Ever had those times when you were new to baking and you found grainy, clumped bits of chocolate in what was supposed to be a fluffy, moist cake? That’s because you didn’t know how to cook the chocolate properly. Don’t worry though, by the end of this article you would know all about using chocolate in baking. From tempering, melting to bringing out their flavour, we got you covered.
Normal chocolate vs baking chocolate
Baking chocolate is also known as unsweetened or bitter chocolate and is basically solidified chocolate liquor. In the US, there is between 50 and 58% chocolate liquor in baking chocolate.
The chocolate you find in stores that are ready to eat, is baking chocolate with added sugar, lecithin and vanilla. This is known as sweet or semisweet chocolate, depending on its sugar content and contain around 15% chocolate liquor. Also note that semisweet and bittersweet chocolate can be used interchangeably in recipes.
Cooking chocolate can come in various forms, from bittersweet chocolate bars to sugar free chocolate chips. If your recipe doesn’t call for sweet or semisweet chocolate, it is better to use pure baking chocolate which is sugar free.
1. Melting Chocolate
When it comes to melting chocolate, pay attention to temperature. If you allow the chocolate to boil, it will burn. The best way to melt chocolate is to use the double boiler method:
- Heat a pot of water to just below boiling point.
- Place the cooking chocolate in a mixing bowl on top of the pan (don’t let it touch the water).
- Stir consistently with a wooden spoon or spatula
Alternatively, you can also microwave the chocolate. Place the chocolate in a microwaveable bowl and microwave in thirty second intervals, stirring between each one. Repeat until there are no bits left.
2. Tempering chocolate
Tempering chocolate involves turning melted chocolate into smooth solidified chocolate. It is often used to make delicate chocolate confectionery like chocolate coated fruit. Though tempering sounds simple enough, there are some precise instructions:
- Melt of the chocolate you need
- Bring the temperature up to 45-50C using a digital thermometer. Remove from the stove as soon as the temperature is reached.
- Add the remaining quarter of the chocolate and bring down the temperature to 27C.

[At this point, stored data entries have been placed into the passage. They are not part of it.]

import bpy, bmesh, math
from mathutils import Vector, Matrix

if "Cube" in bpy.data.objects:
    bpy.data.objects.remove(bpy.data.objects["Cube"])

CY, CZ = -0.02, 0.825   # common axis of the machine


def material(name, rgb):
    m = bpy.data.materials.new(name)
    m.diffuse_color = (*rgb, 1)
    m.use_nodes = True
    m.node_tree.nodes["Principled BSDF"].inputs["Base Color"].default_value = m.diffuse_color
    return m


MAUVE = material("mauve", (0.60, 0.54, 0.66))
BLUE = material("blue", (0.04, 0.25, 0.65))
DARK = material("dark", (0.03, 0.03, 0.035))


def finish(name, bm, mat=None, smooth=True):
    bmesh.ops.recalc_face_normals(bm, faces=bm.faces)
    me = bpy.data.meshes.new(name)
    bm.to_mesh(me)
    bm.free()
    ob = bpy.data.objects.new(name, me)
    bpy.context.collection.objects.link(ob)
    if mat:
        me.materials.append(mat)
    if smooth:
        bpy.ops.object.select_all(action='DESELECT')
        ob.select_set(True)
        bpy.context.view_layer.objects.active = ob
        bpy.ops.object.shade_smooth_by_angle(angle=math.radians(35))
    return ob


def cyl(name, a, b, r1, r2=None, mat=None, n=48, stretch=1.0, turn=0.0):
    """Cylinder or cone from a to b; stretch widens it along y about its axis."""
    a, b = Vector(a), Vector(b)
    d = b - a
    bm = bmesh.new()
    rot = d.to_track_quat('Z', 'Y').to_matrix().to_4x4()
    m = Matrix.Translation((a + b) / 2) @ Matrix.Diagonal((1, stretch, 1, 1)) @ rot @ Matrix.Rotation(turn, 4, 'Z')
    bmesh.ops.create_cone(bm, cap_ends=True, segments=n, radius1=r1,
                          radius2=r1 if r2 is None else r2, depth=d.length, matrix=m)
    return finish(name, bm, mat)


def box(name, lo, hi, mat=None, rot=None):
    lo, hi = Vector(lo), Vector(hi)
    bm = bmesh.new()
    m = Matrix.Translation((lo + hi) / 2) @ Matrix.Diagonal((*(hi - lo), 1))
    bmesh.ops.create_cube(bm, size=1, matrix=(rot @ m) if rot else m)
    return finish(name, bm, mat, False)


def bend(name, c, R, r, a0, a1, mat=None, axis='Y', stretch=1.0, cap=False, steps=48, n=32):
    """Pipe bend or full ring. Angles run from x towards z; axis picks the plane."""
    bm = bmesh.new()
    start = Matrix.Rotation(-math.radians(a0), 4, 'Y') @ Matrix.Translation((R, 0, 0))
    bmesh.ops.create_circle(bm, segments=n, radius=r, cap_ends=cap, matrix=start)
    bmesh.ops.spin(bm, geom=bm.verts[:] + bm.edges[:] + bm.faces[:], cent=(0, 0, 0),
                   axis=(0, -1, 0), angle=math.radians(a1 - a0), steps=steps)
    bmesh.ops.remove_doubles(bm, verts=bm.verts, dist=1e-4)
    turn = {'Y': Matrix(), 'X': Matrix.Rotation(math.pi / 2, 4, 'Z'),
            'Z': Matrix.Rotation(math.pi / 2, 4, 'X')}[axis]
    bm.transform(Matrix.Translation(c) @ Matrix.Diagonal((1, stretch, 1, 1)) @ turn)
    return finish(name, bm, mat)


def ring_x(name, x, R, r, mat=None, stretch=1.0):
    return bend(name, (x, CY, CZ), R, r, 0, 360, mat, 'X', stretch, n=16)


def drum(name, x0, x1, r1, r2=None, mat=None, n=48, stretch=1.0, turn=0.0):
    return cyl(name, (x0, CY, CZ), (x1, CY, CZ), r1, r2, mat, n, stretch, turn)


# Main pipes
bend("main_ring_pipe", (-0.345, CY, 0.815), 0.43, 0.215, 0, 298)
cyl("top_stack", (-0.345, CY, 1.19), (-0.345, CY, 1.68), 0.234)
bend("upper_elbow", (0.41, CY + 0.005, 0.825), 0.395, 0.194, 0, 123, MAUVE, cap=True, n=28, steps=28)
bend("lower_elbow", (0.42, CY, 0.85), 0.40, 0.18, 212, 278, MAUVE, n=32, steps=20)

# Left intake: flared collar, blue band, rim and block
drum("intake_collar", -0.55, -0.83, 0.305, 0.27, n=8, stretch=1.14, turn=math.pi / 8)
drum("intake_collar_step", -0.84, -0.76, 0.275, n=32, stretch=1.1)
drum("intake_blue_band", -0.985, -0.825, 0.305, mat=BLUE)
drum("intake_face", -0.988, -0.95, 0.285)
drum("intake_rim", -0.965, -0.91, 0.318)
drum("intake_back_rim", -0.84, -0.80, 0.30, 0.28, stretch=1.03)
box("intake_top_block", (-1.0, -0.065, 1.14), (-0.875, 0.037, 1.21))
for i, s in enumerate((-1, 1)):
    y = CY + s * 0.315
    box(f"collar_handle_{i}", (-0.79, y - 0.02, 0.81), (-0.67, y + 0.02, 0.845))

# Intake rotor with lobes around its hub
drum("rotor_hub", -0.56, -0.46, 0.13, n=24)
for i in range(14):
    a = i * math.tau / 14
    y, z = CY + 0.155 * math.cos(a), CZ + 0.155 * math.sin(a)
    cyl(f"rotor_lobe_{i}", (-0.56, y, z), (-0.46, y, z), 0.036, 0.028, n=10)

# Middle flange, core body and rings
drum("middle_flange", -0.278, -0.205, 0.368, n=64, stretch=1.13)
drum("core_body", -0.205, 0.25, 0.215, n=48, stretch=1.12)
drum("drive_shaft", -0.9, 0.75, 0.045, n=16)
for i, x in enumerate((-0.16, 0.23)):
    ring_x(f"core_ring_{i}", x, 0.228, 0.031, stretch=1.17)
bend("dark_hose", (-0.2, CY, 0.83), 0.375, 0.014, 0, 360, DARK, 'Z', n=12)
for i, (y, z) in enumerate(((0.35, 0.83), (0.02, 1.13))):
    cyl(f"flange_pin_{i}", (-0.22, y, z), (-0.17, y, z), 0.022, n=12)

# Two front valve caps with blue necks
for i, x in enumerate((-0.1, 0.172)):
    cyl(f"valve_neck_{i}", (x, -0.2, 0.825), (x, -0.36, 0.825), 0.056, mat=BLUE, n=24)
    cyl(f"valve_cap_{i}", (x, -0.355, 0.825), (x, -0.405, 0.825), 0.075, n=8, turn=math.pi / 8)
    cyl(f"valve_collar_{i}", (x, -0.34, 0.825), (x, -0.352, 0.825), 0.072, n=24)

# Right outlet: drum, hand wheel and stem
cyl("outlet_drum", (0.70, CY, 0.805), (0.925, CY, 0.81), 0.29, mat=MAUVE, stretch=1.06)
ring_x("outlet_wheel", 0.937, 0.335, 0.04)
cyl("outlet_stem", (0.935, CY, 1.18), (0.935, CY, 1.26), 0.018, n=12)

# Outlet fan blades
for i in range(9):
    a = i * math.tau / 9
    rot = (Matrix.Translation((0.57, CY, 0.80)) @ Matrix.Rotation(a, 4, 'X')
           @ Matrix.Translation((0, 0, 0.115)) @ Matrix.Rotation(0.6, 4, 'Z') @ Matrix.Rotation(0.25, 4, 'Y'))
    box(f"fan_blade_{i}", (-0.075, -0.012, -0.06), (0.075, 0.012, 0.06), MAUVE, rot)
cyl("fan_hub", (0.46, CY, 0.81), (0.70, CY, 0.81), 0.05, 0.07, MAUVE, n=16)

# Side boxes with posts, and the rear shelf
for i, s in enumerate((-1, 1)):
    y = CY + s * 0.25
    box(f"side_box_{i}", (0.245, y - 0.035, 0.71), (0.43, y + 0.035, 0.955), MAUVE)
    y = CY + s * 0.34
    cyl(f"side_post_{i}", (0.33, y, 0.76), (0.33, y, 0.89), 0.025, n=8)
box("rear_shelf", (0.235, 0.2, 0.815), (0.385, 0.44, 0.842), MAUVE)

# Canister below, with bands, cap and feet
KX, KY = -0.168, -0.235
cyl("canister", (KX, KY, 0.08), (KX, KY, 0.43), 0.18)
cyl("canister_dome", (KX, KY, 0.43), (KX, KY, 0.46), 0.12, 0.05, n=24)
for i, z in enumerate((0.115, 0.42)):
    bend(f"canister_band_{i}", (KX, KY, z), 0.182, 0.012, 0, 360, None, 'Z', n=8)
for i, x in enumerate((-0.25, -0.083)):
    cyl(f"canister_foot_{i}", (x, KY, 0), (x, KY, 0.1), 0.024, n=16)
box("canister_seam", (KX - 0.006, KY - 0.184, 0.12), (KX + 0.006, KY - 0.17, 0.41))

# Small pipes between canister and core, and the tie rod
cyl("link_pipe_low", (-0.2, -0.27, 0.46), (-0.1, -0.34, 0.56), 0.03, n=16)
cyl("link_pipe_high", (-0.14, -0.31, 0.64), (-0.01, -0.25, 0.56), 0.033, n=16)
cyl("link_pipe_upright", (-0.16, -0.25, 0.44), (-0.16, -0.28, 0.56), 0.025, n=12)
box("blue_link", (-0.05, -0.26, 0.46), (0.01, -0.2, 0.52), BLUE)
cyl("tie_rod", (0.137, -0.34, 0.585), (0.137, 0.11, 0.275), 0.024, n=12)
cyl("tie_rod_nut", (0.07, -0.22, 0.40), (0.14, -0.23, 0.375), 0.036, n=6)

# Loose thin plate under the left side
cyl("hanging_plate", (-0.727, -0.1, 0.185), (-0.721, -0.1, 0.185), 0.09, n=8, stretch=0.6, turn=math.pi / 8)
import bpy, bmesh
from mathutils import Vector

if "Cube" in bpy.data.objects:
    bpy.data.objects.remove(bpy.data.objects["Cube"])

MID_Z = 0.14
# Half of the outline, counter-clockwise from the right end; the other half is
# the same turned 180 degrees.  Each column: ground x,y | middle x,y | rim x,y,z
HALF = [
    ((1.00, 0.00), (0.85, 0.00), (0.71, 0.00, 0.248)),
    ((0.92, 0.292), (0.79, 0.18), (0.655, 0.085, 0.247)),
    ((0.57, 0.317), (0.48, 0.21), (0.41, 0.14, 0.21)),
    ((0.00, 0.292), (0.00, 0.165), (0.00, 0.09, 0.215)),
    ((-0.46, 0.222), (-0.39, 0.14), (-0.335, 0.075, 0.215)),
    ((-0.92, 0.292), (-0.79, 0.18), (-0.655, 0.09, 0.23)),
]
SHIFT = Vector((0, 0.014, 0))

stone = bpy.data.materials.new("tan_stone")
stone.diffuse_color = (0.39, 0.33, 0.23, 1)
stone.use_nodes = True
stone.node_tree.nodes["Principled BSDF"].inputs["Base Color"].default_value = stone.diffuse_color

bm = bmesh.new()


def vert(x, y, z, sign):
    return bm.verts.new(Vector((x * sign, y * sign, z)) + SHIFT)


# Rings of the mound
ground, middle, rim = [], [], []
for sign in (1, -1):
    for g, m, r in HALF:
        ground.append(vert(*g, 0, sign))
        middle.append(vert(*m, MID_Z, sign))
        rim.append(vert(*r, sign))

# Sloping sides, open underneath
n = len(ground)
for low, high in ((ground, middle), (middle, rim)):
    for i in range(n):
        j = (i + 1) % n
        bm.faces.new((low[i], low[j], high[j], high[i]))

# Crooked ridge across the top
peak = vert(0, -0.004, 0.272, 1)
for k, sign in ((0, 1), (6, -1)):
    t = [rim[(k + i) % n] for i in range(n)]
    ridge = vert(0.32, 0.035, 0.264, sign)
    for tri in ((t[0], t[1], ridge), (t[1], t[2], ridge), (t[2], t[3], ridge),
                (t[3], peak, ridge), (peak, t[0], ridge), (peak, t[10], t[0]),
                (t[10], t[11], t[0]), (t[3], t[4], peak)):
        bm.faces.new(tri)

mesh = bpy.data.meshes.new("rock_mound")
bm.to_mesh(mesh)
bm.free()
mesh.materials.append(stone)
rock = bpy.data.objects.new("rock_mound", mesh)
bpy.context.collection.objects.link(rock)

This new chocolate should harden quickly and have a smooth consistency.
3. Cutting Chocolate
Cutting big chunks of baking chocolate is best achieved by using a serrated knife.
Other tips on handling chocolate during baking:
- Add shortening to the chocolate prior to melting to get a smoother consistency. This works best for coatings for things like fruit where it achieves a more even coating. Add half a teaspoon of shortening to every ounce of chocolate.
- Chocolate starts to melt at around 27C and fully melts by around 45-50C. Higher temperatures can burn the chocolate
- Cacao percentage affects the way chocolate melts and cools. For savoury chocolate dishes, use chocolate with cacao content of 65% and above.
- It’s easier to use cooking chocolate bars than chips. Chips don’t melt as smoothly since they’re designed to hold onto their shape.
When you’re working with chocolate in baking, it is important to know the various properties of chocolate and how they affect chocolate behavior during heating. In a nutshell, don’t use temperatures above 50C as the chocolate might burn. Also, pay close attention to specific temperatures and instructions for processes like tempering to give you the smoothest result.